How This Giant Laser Could Be Used To Find Evidence Of Aliens

The search for extraterrestrial life isn't limited to robots digging around in the giant sandbox we call Mars. In fact, scientists involved in SETI — the search for extraterrestrial intelligence — have been using a variety of radio telescopes for decades to look for signals of alien origin. They haven't picked up anything definitive yet, but from time to time they find something that makes them say, "Wow!" Now, according to new research published on the arXiv preprint database, scientists may have a new listening tool: gravity itself.

Many types of telescopes have been used to look for signs of alien life, from the ground-based Allen Telescope Array to the space-based James Webb Space Telescope. While these high-tech instruments differ in some pretty significant ways, they all make their observations using the electromagnet (EM) spectrum, which is a dressed-up way of saying they look at light waves. The EM spectrum encompasses all types of light waves, including not only those that can be seen by human eyes (visible light waves) but also low-frequency waves (radio waves, infrared light) and high-frequency waves (ultraviolet light, X-rays).

When very massive bodies — think neutron stars and black holes — move through space, they also make waves, not unlike ripples in a pond.
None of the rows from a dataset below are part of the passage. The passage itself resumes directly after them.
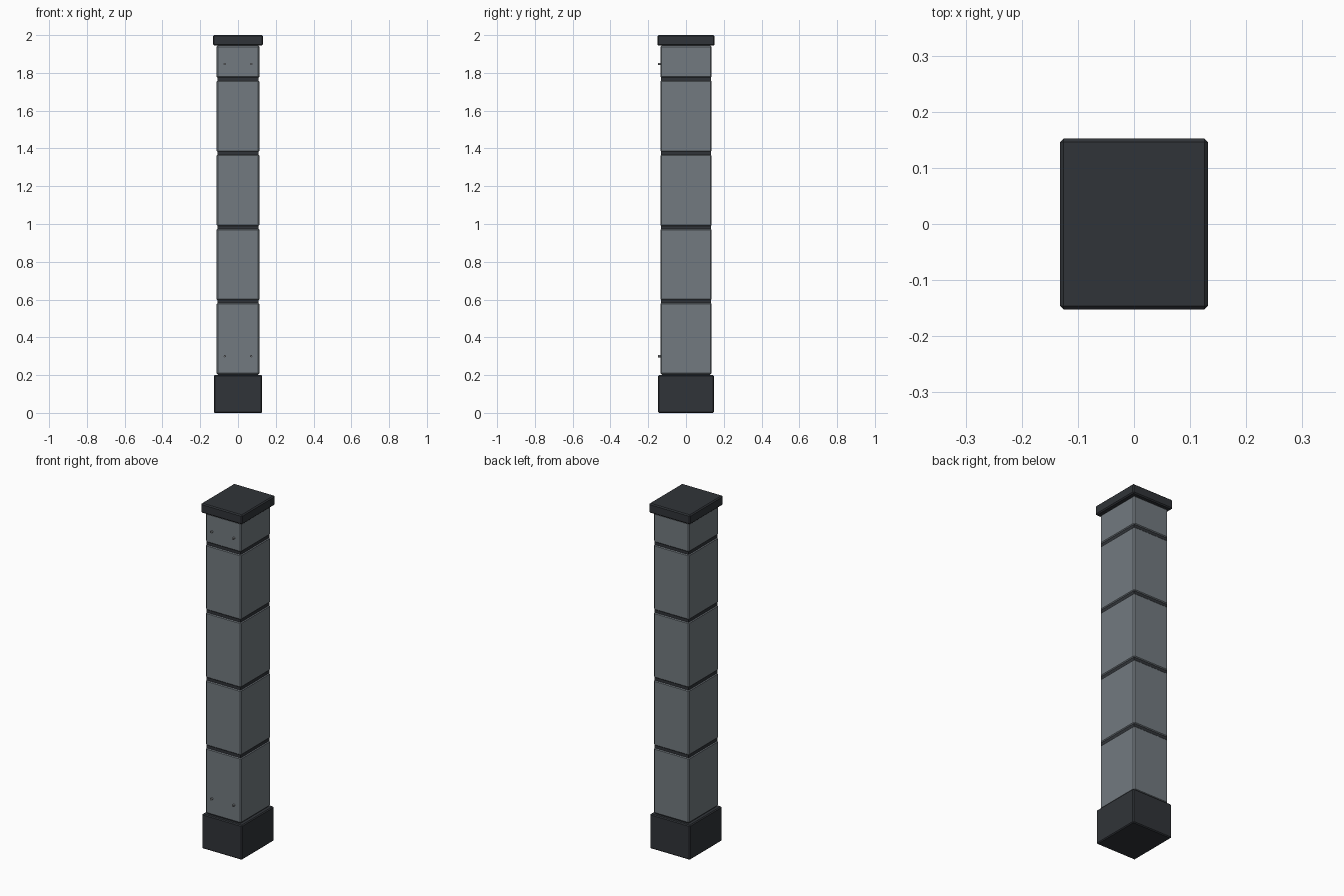
import bpy

if "Cube" in bpy.data.objects:
    bpy.data.objects.remove(bpy.data.objects["Cube"])


def material(name, color):
    m = bpy.data.materials.new(name)
    m.diffuse_color = color
    m.use_nodes = True
    m.node_tree.nodes["Principled BSDF"].inputs["Base Color"].default_value = m.diffuse_color
    return m


STONE = material("grey_stone", (0.17, 0.195, 0.215, 1))
DARK = material("dark_stone", (0.03, 0.034, 0.04, 1))
METAL = material("bolt_metal", (0.2, 0.21, 0.22, 1))


def box(name, hx, hy, z0, z1, mat, bevel=0.0):
    bpy.ops.mesh.primitive_cube_add(size=1, location=(0, 0, (z0 + z1) / 2))
    ob = bpy.context.object
    ob.name = name
    ob.scale = (2 * hx, 2 * hy, z1 - z0)
    bpy.ops.object.transform_apply(location=False, rotation=False, scale=True)
    ob.data.materials.append(mat)
    if bevel:
        b = ob.modifiers.new("bevel", "BEVEL")
        b.width = bevel
        b.segments = 1
    return ob


# plinth and cap
box("base_plinth", 0.128, 0.147, 0.0, 0.2, DARK, 0.005)
box("top_cap", 0.132, 0.152, 1.945, 2.0, DARK, 0.006)

# stacked blocks, the last one cut short under the cap
start, pitch, gap, top = 0.203, 0.3925, 0.012, 1.945
for i in range(5):
    z0 = start + i * pitch
    z1 = min(z0 + pitch - gap, top)
    box(f"shaft_block_{i + 1}", 0.1135, 0.136, z0, z1, STONE, 0.007)

# dark recessed joints between the blocks
for i in range(1, 5):
    z = start + i * pitch - gap / 2
    box(f"joint_{i}", 0.109, 0.1315, z - 0.0085, z + 0.0085, DARK)
box("bottom_joint", 0.105, 0.128, 0.19, 0.212, DARK)

# small bolts on the front face
for z in (0.30, 1.847):
    for x in (-0.07, 0.07):
        bpy.ops.mesh.primitive_cylinder_add(
            vertices=12, radius=0.006, depth=0.014,
            location=(x, -0.141, z), rotation=(1.5708, 0, 0))
        bolt = bpy.context.object
        bolt.name = "front_bolt"
        bolt.data.materials.append(METAL)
Crucially, these unique waves, aptly called gravitational waves, are distinct and totally separate from the EM spectrum, meaning that traditional telescopes are completely blind to them. Luckily, we know how to build gravitational wave detectors, with a few already operating.

Bigger is better

The LIGO observatory consists of a pair of gravitational wave detectors, one in Louisiana and one in Washington. Each detector forms an L shape, where each arm is a tunnel two-and-a-half miles long. A single laser beam is split and sent down each tunnel. At each tunnel's end is a mirror, which then sends the laser back. Normally, both beams would return to the detector simultaneously. But if a gravitational wave passes while the detector is on, the path of the beams becomes distorted. Scientists use these distortions to learn about distant objects.

There are other gravitational wave detectors, including the Virgo in Europe and KAGRA in Japan. Unfortunately, none are advanced enough to find alien life, according to the research. NASA is working with the ESA on the space-based LISA observatory, scheduled for the 2030s. LISA will be an array of three spacecraft separated by millions of miles, as opposed to the 1,850 or so miles between the two LIGO detectors, according to NASA. LISA's spacecraft will exchange laser beams with each other to detect spacetime distortions caused by gravitational waves. But even this won't be big enough to get the job done.

If the LISA mission is a success, it will be followed by even more advanced detectors. The Big Bang Observer (BBO) is one of the proposals, while Japan is working on the DECIGO antenna of a similar magnitude. While LIGO's size is impressive, these observatories would have arm lengths hundreds or even thousands of times longer.

What's the payoff?

If the necessary detectors are two generations — and likely several decades and billions of dollars — away, the payoff better be pretty spectacular. So what exactly can we expect them to detect? According to the paper's authors, these observatories would be well suited for finding giant alien engineering projects, called megastructures.

They suggest we could look for alien structures about as massive as Jupiter and traveling at around 10% the speed of light. While Jupiter is pretty enormous, it's orders of magnitude smaller than the objects observed using gravitational waves today. And 10% the speed of light is unfathomably fast — roughly 67 million miles per hour — but it's well below the threshold of sci-fi technology. Our observational range for these types of objects would extend all the way to the Andromeda galaxy, which is pretty far out no matter how you slice it. Less massive structures, about the size of Mercury, might be detectable within 10 parsecs, which is a volume that includes more than 400 stars (via Sol Station).

If aliens are traveling around in massive, superfast spaceships, not only might we be able to detect them, but we could even potentially reverse engineer the technology, according to the paper. Of course, all of this assumes that there are aliens to detect in the first place, which isn't a given by any means. Until these observatories are operational, the best place to find evidence of life might be closer to home.